Coal home heating and environmental tobacco smoke in relation to lower respiratory illness in Czech children, from birth to 3 years of age

Environ Health Perspect. 2006 Jul;114(7):1126-32. doi: 10.1289/ehp.8501.


Objective: The objective of this study was to evaluate how indoor pollution from tobacco and home heating may adversely affect respiratory health in young children.

Design: A birth cohort was followed longitudinally for 3 years to determine incidence of lower respiratory illness (LRI).

Participants: A total of 452 children born 1994-1996 in two districts in the Czech Republic participated.

Evaluations: Indoor combustion exposures were home heating and cooking fuel, mother's smoking during pregnancy, and other adult smokers in the household. Diagnoses of LRI (primarily acute bronchitis) from birth to 3 years of age were abstracted from pediatric records. Questionnaires completed at delivery and at 3-year follow-up provided covariate information. LRI incidence rates were modeled with generalized linear models adjusting for repeated measures and for numerous potential confounders.

Results: LRI diagnoses occurred more frequently in children from homes heated by coal [vs. other energy sources or distant furnaces ; rate ratio (RR) = 1.45 ; 95% confidence interval (CI) , 1.07-1.97]. Maternal prenatal smoking and other adult smokers also increased LRI rates (respectively: RR = 1.48 ; 95% CI, 1.10-2.01 ; and RR = 1.29 ; 95% CI, 1.01-1.65) . Cooking fuels (primarily electricity, natural gas, or propane) were not associated with LRI incidence. For children never breast-fed, coal home heating and mother's smoking conferred substantially greater risks: RR = 2.77 (95% CI, 1.45-5.27) and RR = 2.52 (95% CI, 1.31-4.85) , respectively.

Conclusions: Maternal smoking and coal home heating increased risk for LRI in the first 3 years of life, particularly in children not breast-fed.

Relevance: Few studies have described effects of coal heating fuel on children's health in a Western country. Breast-feeding may attenuate adverse effects of prenatal and childhood exposures to combustion products.

Publication types

  • Research Support, Non-U.S. Gov't
  • Research Support, U.S. Gov't, Non-P.H.S.

MeSH terms

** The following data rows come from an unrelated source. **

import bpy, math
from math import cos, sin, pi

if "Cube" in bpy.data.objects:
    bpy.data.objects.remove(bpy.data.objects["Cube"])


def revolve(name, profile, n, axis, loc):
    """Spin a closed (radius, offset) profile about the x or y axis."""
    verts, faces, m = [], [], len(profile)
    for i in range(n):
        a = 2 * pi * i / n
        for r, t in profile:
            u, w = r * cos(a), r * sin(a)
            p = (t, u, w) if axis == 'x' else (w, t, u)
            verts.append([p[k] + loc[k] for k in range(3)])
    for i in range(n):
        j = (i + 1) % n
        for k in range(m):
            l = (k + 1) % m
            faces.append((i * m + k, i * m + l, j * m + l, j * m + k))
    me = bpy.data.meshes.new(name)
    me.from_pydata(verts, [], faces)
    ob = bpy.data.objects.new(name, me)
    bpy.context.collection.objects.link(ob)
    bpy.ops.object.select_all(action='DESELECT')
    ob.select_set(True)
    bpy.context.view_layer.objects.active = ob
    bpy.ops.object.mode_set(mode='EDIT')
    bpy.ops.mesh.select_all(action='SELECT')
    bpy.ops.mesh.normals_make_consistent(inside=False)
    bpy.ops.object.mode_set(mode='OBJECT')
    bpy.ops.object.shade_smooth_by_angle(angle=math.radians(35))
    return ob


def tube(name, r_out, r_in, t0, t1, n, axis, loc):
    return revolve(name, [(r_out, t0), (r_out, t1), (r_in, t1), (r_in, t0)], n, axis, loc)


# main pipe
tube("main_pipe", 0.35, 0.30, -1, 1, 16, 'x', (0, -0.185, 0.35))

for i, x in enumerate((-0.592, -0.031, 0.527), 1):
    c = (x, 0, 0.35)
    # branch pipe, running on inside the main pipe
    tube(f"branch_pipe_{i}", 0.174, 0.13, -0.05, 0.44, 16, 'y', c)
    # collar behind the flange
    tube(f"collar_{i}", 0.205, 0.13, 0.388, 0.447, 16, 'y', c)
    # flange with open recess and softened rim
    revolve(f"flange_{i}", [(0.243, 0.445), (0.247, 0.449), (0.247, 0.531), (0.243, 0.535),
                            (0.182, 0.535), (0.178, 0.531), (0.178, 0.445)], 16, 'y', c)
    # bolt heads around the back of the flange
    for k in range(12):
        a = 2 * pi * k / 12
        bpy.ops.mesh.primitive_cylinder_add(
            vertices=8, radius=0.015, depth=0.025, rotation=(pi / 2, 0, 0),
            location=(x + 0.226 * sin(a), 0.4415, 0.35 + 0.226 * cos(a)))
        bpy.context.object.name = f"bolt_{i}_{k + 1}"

  • Air Pollution, Indoor / statistics & numerical data*
  • Child, Preschool
  • Coal*
  • Czech Republic / epidemiology
  • Female
  • Heating / adverse effects*
  • Housing*
  • Humans
  • Infant
  • Infant, Newborn
  • Male
  • Respiration Disorders / chemically induced*
  • Respiration Disorders / epidemiology*
  • Smoking / adverse effects*
  • Tobacco Smoke Pollution / statistics & numerical data*


  • Coal
  • Tobacco Smoke Pollution